**Data for this task:**
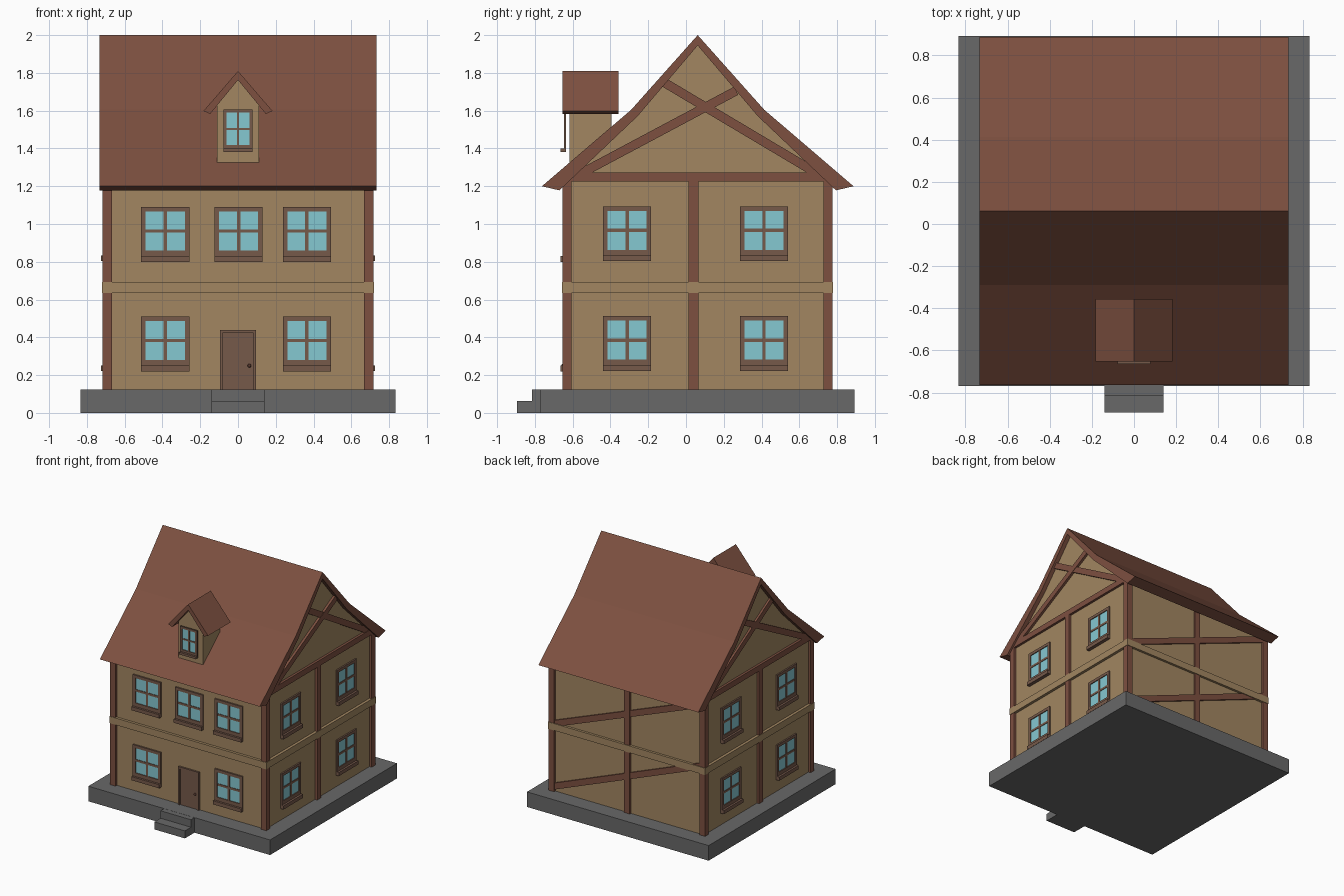
import bpy, bmesh, math
from mathutils import Matrix, Vector

if "Cube" in bpy.data.objects:
    bpy.data.objects.remove(bpy.data.objects["Cube"])


def mat(name, r, g, b):
    m = bpy.data.materials.new(name)
    m.diffuse_color = (r, g, b, 1)
    m.use_nodes = True
    m.node_tree.nodes["Principled BSDF"].inputs["Base Color"].default_value = m.diffuse_color
    return m


WALL = mat("tan plaster", .36, .24, .12)
ROOF = mat("red brown roof and timber", .205, .08, .051)
FRAME = mat("brown joinery", .18, .10, .068)
GLASS = mat("pale blue glass", .235, .58, .64)
STONE = mat("grey stone", .14, .14, .14)
KNOB = mat("dark red knob", .12, .05, .035)


def finish(name, bm, mats):
    bmesh.ops.recalc_face_normals(bm, faces=bm.faces)
    me = bpy.data.meshes.new(name)
    bm.to_mesh(me)
    bm.free()
    for m in mats:
        me.materials.append(m)
    ob = bpy.data.objects.new(name, me)
    bpy.context.collection.objects.link(ob)
    return ob


def add_box(bm, lo, hi, M=Matrix(), mi=0):
    lo, hi = Vector(lo), Vector(hi)
    T = Matrix.Translation((lo + hi) / 2) @ Matrix.Diagonal((*(hi - lo), 1))
    r = bmesh.ops.create_cube(bm, size=1, matrix=M @ T)
    for f in {f for v in r['verts'] for f in v.link_faces}:
        f.material_index = mi


def box(name, lo, hi, m):
    bm = bmesh.new()
    add_box(bm, lo, hi)
    return finish(name, bm, [m])


def prism(name, pts, a, b, m, axis='x'):
    """Extrude a 2D outline (other horizontal axis, z) along x or y."""
    bm = bmesh.new()
    put = (lambda p, t: (t, p[0], p[1])) if axis == 'x' else (lambda p, t: (p[0], t, p[1]))
    A = [bm.verts.new(put(p, a)) for p in pts]
    B = [bm.verts.new(put(p, b)) for p in pts]
    bm.faces.new(A)
    bm.faces.new(B[::-1])
    n = len(pts)
    for i in range(n):
        j = (i + 1) % n
        bm.faces.new((A[i], A[j], B[j], B[i]))
    return finish(name, bm, [m])


def mirrored(half, c):
    """Complete an outline whose first and last points may lie on the axis c."""
    return half + [(2 * c - p[0], p[1]) for p in reversed(half) if abs(p[0] - c) > 1e-6]


def beam(name, p, q, width, a, b, axis):
    """Slanted timber from p to q lying flat on a wall."""
    d = Vector((q[0] - p[0], q[1] - p[1])).normalized() * width / 2
    n = (-d.y, d.x)
    pts = [(p[0] + n[0], p[1] + n[1]), (q[0] + n[0], q[1] + n[1]),
           (q[0] - n[0], q[1] - n[1]), (p[0] - n[0], p[1] - n[1])]
    return prism(name, pts, a, b, ROOF, axis)


def window(name, origin, turn, w=.255, h=.29, border=.024, low=.06, bar=.018):
    """Casement with origin at its bottom centre; faces -y before turning."""
    M = Matrix.Translation(origin) @ Matrix.Rotation(turn, 4, 'Z')
    bm = bmesh.new()
    x, d = w / 2, -.012
    mid = (low + h - border) / 2
    add_box(bm, (-x, d, 0), (-x + border, 0, h), M)
    add_box(bm, (x - border, d, 0), (x, 0, h), M)
    add_box(bm, (-x + border, d, h - border), (x - border, 0, h), M)
    add_box(bm, (-x + border, d, 0), (x - border, 0, low), M)
    add_box(bm, (-bar / 2, d + .002, low), (bar / 2, 0, h - border), M)
    add_box(bm, (-x + border, d + .003, mid - bar / 2), (x - border, 0, mid + bar / 2), M)
    add_box(bm, (-x, -.029, 0), (x, d, low / 2), M)
    add_box(bm, (-x + border, -.005, low), (x - border, -.001, h - border), M, 1)
    return finish(name, bm, [FRAME, GLASS])


# Stone base and steps
box("base", (-.833, -.77, 0), (.833, .893, .125), STONE)
box("lower_step", (-.14, -.895, 0), (.14, -.77, .062), STONE)
box("upper_step", (-.14, -.815, .062), (.14, -.77, .124), STONE)

# House body with gables, and the two-slope roof shell
CY = .062
WX, WF, WB = .697, -.635, .762
prism("house_walls", mirrored([(WF, .12), (WF, 1.225), (-.265, 1.59), (CY, 1.97)], CY),
      -WX, WX, WALL)
roof = mirrored([(-.763, 1.2), (-.29, 1.605), (CY, 2.0)], CY)
under = mirrored([(-.67, 1.178), (-.255, 1.572), (CY, 1.945)], CY)
prism("main_roof", roof + under[::-1], -.733, .733, ROOF)

# Storey band on all four sides
box("storey_band", (-.72, -.657, .635), (.72, .779, .692), WALL)

# Timber framing
for sx, side in ((-1, "left"), (1, "right")):
    a, b = sorted((sx * .667, sx * .717))
    box(f"front_post_{side}", (a, -.653, .125), (b, -.607, 1.225), ROOF)
    box(f"back_post_{side}", (a, .727, .125), (b, .775, 1.225), ROOF)
    g0, g1 = sx * .68, sx * .717
    a, b = sorted((g0, g1))
    box(f"middle_post_{side}", (a, .014, .125), (b, .066, 1.225), ROOF)
    box(f"gable_tie_{side}", (a, -.645, 1.224), (b, .77, 1.272), ROOF)
    beam(f"gable_brace_a_{side}", (-.58, 1.255), (.265, 1.705), .048, g0, g1, 'x')
    beam(f"gable_brace_b_{side}", (-.125, 1.755), (.69, 1.27), .048, g0, sx * .714, 'x')
box("back_middle_post", (-.026, .74, .125), (.026, .774, 1.225), ROOF)
for k, (z0, z1) in enumerate(((.16, .70), (.68, 1.21))):
    beam(f"back_brace_{k}", (.69, z0), (-.69, z1), .05, .74, .772, 'y')

# Windows on the front and both sides
for x in (-.385, .003, .365):
    window("front_upper_window", (x, WF, .80), 0)
    if abs(x) > .1:
        window("front_lower_window", (x, WF, .22), 0)
for sx in (-1, 1):
    for y in (-.312, .413):
        for z in (.222, .803):
            window("side_window", (sx * WX, y, z), sx * math.pi / 2)

# Door with frame and knob
for x in (-.095, .08):
    box("door_jamb", (x, -.650, .125), (x + .015, -.63, .44), FRAME)
box("door_head", (-.08, -.650, .425), (.08, -.63, .44), FRAME)
box("door_leaf", (-.08, -.642, .125), (.08, -.63, .425), FRAME)
bm = bmesh.new()
bmesh.ops.create_uvsphere(bm, u_segments=10, v_segments=6, radius=.01,
                          matrix=Matrix.Translation((.06, -.65, .25)))
finish("door_knob", bm, [KNOB])

# Dormer: walls, roof and small window
prism("dormer_walls", mirrored([(-.112, 1.3), (-.112, 1.635), (0, 1.775)], 0),
      -.617, -.395, WALL, 'y')
top = mirrored([(-.183, 1.598), (0, 1.81)], 0)
low = mirrored([(-.147, 1.583), (0, 1.762)], 0)
prism("dormer_roof", top + low[::-1], -.653, -.357, ROOF, 'y')
window("dormer_window", (0, -.635, 1.38), 0, .155, .227, .017, .037, .012)
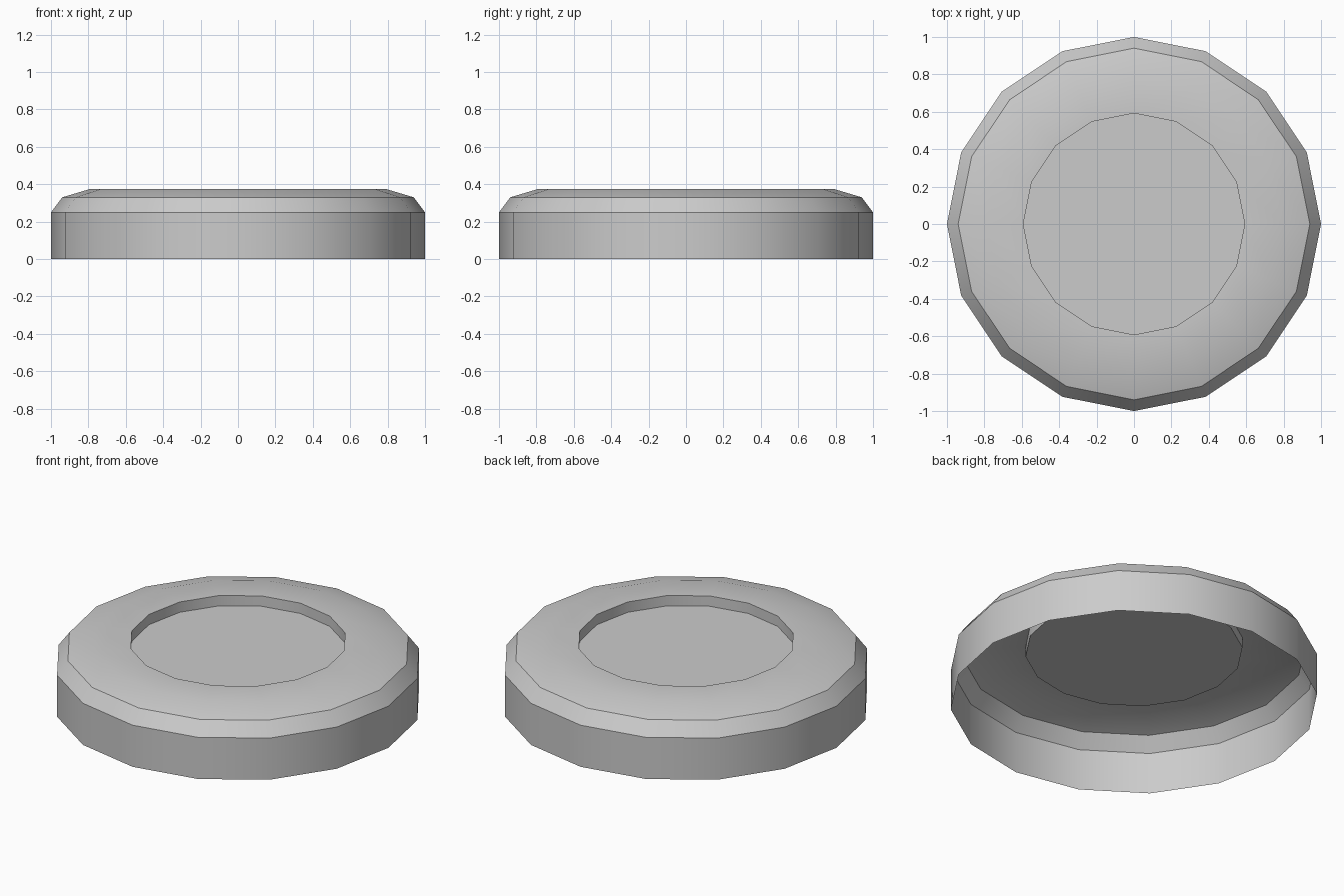
import bpy, bmesh
from math import cos, sin, tau, radians

if "Cube" in bpy.data.objects:
    bpy.data.objects.remove(bpy.data.objects["Cube"])

SIDES = 16

# Open-bottomed cap: (radius, height) profile from the base up and into the recess
PROFILE = [(1.0, 0.0), (1.0, 0.25), (0.94, 0.33), (0.79, 0.375),
           (0.592, 0.375), (0.592, 0.313)]


def ring(bm, radius, z):
    return [bm.verts.new((radius * cos(tau * i / SIDES),
                          radius * sin(tau * i / SIDES), z)) for i in range(SIDES)]


bm = bmesh.new()
rings = [ring(bm, r, z) for r, z in PROFILE]

# Walls, bevels and recess side
for low, high in zip(rings, rings[1:]):
    for i in range(SIDES):
        j = (i + 1) % SIDES
        bm.faces.new((low[i], low[j], high[j], high[i]))

# Recess floor
bm.faces.new(rings[-1])

mesh = bpy.data.meshes.new("recessed_cap")
bm.to_mesh(mesh)
bm.free()
cap = bpy.data.objects.new("recessed_cap", mesh)
bpy.context.collection.objects.link(cap)

# Smooth around the wall, sharp at the bevels and recess rim
bpy.context.view_layer.objects.active = cap
cap.select_set(True)
bpy.ops.object.shade_smooth_by_angle(angle=radians(30))
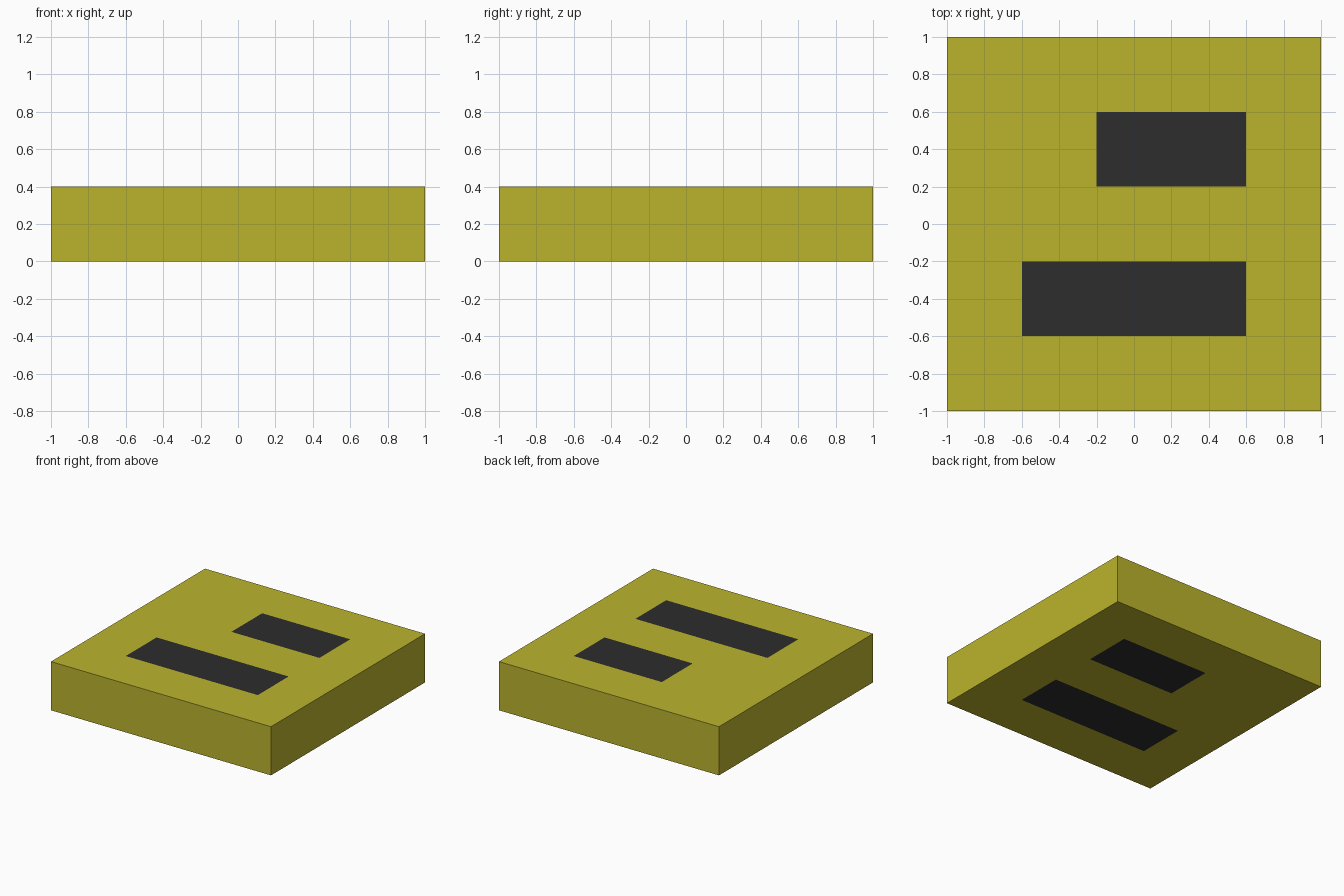
import bpy, bmesh
from mathutils import Vector

if "Cube" in bpy.data.objects:
    bpy.data.objects.remove(bpy.data.objects["Cube"])

def material(name, rgb):
    m = bpy.data.materials.new(name)
    m.diffuse_color = (*rgb, 1)
    m.use_nodes = True
    m.node_tree.nodes["Principled BSDF"].inputs["Base Color"].default_value = m.diffuse_color
    return m

# Painted rectangles (x0, x1, y0, y1), shown on both top and underside
MARKS = [(-0.2, 0.6, 0.2, 0.6), (-0.6, 0.6, -0.6, -0.2)]

# Square slab standing on the ground
bm = bmesh.new()
bmesh.ops.create_cube(bm, size=2)
for v in bm.verts:
    v.co.z = 0.2 + 0.2 * v.co.z

# Cut the slab faces along the rectangle borders
cuts = {(0, x) for m in MARKS for x in m[:2]} | {(1, y) for m in MARKS for y in m[2:]}
for axis, pos in sorted(cuts):
    p, n = Vector(), Vector()
    p[axis], n[axis] = pos, 1
    bmesh.ops.bisect_plane(bm, geom=bm.verts[:] + bm.edges[:] + bm.faces[:],
                           plane_co=p, plane_no=n)

# Dark colour on flat faces inside a rectangle
for f in bm.faces:
    c = f.calc_center_median()
    inside = any(a < c.x < b and d < c.y < e for a, b, d, e in MARKS)
    f.material_index = int(inside and abs(f.normal.z) > 0.5)

mesh = bpy.data.meshes.new("slab")
bm.to_mesh(mesh)
bm.free()
mesh.materials.append(material("mustard yellow", (0.497, 0.456, 0.026)))
mesh.materials.append(material("charcoal", (0.026, 0.026, 0.026)))
bpy.context.collection.objects.link(bpy.data.objects.new("slab", mesh))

**Requirement:** Give back, word for word, only the lines above from the line holding "bmesh.ops.recalc_face_normals(bm, faces=bm.faces)" to the line holding "timber from p", both included.

**Written reply:**
    bmesh.ops.recalc_face_normals(bm, faces=bm.faces)
    me = bpy.data.meshes.new(name)
    bm.to_mesh(me)
    bm.free()
    for m in mats:
        me.materials.append(m)
    ob = bpy.data.objects.new(name, me)
    bpy.context.collection.objects.link(ob)
    return ob


def add_box(bm, lo, hi, M=Matrix(), mi=0):
    lo, hi = Vector(lo), Vector(hi)
    T = Matrix.Translation((lo + hi) / 2) @ Matrix.Diagonal((*(hi - lo), 1))
    r = bmesh.ops.create_cube(bm, size=1, matrix=M @ T)
    for f in {f for v in r['verts'] for f in v.link_faces}:
        f.material_index = mi


def box(name, lo, hi, m):
    bm = bmesh.new()
    add_box(bm, lo, hi)
    return finish(name, bm, [m])


def prism(name, pts, a, b, m, axis='x'):
    """Extrude a 2D outline (other horizontal axis, z) along x or y."""
    bm = bmesh.new()
    put = (lambda p, t: (t, p[0], p[1])) if axis == 'x' else (lambda p, t: (p[0], t, p[1]))
    A = [bm.verts.new(put(p, a)) for p in pts]
    B = [bm.verts.new(put(p, b)) for p in pts]
    bm.faces.new(A)
    bm.faces.new(B[::-1])
    n = len(pts)
    for i in range(n):
        j = (i + 1) % n
        bm.faces.new((A[i], A[j], B[j], B[i]))
    return finish(name, bm, [m])


def mirrored(half, c):
    """Complete an outline whose first and last points may lie on the axis c."""
    return half + [(2 * c - p[0], p[1]) for p in reversed(half) if abs(p[0] - c) > 1e-6]


def beam(name, p, q, width, a, b, axis):
    """Slanted timber from p to q lying flat on a wall."""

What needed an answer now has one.